Copy each line of the material below that includes the string "layer".

▬▬▬▬▬▬▬▬▬▬

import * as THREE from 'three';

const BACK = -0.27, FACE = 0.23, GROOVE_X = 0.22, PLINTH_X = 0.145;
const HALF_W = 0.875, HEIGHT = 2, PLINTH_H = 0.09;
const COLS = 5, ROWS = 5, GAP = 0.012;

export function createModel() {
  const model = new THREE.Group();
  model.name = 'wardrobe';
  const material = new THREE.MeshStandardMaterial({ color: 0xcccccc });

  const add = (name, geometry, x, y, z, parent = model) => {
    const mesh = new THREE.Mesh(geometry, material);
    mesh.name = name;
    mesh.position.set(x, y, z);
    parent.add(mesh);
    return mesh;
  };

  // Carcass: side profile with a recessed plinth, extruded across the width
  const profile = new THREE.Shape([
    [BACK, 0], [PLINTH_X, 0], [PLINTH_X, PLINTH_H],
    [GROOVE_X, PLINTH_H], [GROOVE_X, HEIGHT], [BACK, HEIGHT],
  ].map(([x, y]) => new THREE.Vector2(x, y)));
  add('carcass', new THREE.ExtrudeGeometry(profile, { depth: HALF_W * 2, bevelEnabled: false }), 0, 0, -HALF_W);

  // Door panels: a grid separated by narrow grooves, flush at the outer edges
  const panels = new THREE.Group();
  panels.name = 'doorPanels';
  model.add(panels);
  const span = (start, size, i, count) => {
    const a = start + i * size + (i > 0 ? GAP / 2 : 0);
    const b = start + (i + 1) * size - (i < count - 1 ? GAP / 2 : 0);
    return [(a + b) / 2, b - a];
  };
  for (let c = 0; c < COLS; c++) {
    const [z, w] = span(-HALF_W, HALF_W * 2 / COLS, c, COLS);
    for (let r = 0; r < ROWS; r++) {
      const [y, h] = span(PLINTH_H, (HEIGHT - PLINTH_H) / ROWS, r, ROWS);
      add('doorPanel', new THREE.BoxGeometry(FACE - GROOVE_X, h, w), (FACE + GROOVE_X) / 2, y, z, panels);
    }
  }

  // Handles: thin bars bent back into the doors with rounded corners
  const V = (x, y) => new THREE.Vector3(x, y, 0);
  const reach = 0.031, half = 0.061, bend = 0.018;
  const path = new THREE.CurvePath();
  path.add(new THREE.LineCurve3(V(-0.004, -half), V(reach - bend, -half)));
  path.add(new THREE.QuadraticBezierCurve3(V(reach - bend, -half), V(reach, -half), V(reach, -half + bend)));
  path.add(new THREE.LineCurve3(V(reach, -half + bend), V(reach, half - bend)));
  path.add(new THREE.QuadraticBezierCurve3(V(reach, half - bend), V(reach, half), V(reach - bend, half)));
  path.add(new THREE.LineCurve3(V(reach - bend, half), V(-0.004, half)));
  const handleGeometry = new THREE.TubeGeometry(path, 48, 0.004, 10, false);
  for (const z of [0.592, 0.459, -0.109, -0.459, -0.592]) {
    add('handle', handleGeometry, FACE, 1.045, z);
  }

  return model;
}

▬▬▬▬▬▬▬▬▬▬

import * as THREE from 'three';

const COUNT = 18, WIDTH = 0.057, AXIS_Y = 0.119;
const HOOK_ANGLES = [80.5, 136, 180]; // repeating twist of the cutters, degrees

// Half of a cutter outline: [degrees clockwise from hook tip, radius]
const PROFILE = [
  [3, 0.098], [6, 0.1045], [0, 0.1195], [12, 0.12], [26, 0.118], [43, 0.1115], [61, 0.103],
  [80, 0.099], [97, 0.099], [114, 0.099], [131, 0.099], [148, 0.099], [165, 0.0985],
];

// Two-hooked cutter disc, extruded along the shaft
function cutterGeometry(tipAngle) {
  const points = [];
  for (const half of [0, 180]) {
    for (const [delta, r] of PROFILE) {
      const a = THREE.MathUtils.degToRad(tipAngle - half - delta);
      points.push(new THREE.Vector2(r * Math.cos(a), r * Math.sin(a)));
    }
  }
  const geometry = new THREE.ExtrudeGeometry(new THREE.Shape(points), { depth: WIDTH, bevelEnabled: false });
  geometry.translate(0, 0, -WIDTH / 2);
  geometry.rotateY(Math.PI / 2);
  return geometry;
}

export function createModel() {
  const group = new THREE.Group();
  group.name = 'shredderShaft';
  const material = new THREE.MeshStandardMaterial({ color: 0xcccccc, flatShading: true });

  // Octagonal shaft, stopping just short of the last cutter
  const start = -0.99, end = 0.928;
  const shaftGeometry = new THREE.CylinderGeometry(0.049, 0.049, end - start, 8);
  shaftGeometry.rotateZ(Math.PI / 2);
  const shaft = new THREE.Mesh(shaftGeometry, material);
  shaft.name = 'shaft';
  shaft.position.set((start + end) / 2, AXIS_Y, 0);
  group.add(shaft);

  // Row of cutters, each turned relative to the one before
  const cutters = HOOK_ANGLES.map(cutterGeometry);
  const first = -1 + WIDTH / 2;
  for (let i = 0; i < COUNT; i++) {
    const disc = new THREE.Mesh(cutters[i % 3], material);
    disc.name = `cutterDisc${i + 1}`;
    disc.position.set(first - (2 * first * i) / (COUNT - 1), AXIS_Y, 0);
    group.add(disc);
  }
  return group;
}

▬▬▬▬▬▬▬▬▬▬

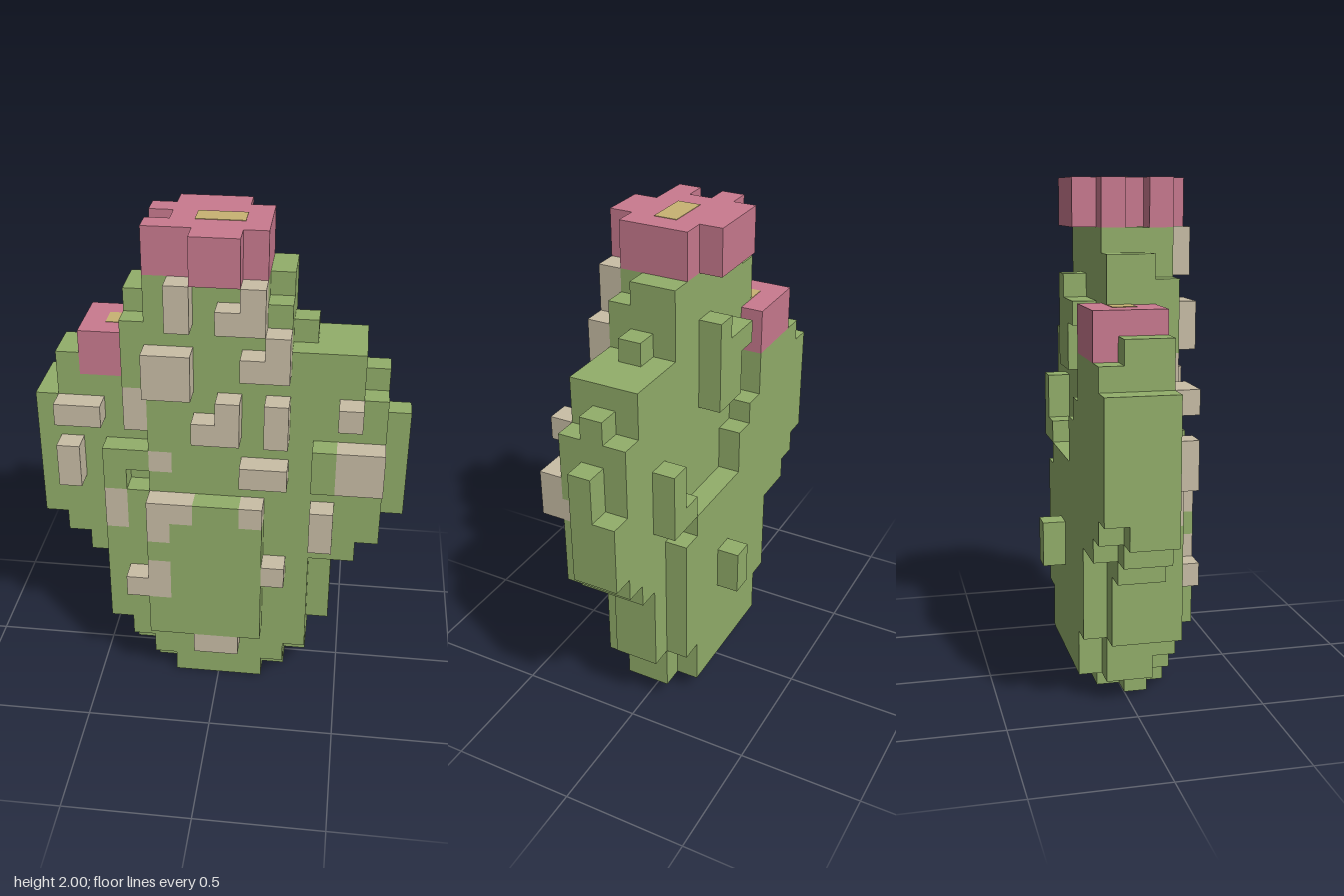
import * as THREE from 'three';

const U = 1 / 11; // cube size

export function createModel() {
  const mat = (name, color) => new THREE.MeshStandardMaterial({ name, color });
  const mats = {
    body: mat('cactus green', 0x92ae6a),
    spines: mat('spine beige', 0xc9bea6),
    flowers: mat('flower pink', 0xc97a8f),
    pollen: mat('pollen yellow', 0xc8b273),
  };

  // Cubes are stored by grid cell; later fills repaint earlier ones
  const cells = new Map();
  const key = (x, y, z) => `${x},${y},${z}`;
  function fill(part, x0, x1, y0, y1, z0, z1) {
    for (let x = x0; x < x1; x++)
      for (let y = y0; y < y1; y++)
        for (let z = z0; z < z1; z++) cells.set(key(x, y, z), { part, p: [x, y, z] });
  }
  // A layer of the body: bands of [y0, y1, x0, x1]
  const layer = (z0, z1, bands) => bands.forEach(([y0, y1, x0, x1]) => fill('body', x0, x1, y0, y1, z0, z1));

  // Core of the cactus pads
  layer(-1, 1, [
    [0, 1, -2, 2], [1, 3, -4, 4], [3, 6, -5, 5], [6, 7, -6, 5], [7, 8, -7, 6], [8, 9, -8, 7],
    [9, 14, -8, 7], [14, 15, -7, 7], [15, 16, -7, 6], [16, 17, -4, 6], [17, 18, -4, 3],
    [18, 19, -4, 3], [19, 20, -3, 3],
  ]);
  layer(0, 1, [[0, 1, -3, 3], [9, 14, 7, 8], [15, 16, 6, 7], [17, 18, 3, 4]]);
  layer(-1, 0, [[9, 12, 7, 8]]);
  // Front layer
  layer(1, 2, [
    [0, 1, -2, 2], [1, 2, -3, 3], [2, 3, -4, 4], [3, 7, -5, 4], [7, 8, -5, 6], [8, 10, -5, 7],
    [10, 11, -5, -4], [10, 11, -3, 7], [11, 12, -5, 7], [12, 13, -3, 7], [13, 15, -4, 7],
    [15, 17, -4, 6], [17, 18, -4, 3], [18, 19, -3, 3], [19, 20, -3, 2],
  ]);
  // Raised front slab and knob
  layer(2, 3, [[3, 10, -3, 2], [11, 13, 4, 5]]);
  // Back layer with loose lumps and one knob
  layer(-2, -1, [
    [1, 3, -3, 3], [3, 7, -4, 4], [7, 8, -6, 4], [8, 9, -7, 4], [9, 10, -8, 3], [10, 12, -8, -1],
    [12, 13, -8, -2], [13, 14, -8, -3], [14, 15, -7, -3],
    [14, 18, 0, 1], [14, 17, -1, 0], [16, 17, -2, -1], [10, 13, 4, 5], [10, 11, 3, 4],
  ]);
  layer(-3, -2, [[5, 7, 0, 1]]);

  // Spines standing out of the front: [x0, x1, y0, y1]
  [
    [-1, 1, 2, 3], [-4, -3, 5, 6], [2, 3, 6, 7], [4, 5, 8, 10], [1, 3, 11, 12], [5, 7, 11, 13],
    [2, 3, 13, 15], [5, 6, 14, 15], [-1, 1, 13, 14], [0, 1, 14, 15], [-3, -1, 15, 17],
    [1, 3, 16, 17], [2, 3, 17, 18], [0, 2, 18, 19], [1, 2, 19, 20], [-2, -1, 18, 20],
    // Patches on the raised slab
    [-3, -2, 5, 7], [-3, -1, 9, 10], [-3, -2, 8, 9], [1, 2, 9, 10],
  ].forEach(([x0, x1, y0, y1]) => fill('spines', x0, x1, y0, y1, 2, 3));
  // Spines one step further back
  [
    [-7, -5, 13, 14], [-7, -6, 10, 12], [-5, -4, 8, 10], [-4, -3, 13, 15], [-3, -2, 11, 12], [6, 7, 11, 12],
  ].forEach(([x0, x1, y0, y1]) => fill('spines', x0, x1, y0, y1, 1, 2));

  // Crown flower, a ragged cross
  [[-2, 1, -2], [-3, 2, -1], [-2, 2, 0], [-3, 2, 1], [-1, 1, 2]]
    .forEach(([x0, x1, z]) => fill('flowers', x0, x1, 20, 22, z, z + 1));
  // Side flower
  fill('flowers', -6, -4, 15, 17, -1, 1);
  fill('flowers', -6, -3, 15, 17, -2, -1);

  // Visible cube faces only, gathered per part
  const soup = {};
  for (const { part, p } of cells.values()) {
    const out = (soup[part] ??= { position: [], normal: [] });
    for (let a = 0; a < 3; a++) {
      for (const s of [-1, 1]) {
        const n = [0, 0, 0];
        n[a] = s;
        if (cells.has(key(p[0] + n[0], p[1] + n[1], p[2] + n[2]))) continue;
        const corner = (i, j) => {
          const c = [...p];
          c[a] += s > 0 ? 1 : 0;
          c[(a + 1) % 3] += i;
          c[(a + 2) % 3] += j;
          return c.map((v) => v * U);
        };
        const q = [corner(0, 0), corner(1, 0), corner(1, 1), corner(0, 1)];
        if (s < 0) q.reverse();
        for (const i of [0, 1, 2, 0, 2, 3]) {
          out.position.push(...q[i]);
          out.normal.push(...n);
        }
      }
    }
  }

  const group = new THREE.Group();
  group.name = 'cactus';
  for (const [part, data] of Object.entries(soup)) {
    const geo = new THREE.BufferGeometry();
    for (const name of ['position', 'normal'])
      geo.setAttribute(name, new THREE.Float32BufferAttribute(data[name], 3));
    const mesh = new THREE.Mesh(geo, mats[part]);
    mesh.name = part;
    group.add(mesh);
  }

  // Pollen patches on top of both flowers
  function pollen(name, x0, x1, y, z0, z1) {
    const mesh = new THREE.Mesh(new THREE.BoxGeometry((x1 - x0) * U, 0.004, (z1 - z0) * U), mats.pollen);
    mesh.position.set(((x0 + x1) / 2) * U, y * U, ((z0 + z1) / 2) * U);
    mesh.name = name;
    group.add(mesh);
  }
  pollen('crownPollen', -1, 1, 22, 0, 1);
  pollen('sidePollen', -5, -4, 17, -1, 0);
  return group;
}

▬▬▬▬▬▬▬▬▬▬

RESPONSE TO THE EXERCISE —
  // A layer of the body: bands of [y0, y1, x0, x1]
  const layer = (z0, z1, bands) => bands.forEach(([y0, y1, x0, x1]) => fill('body', x0, x1, y0, y1, z0, z1));
  layer(-1, 1, [
  layer(0, 1, [[0, 1, -3, 3], [9, 14, 7, 8], [15, 16, 6, 7], [17, 18, 3, 4]]);
  layer(-1, 0, [[9, 12, 7, 8]]);
  // Front layer
  layer(1, 2, [
  layer(2, 3, [[3, 10, -3, 2], [11, 13, 4, 5]]);
  // Back layer with loose lumps and one knob
  layer(-2, -1, [
  layer(-3, -2, [[5, 7, 0, 1]]);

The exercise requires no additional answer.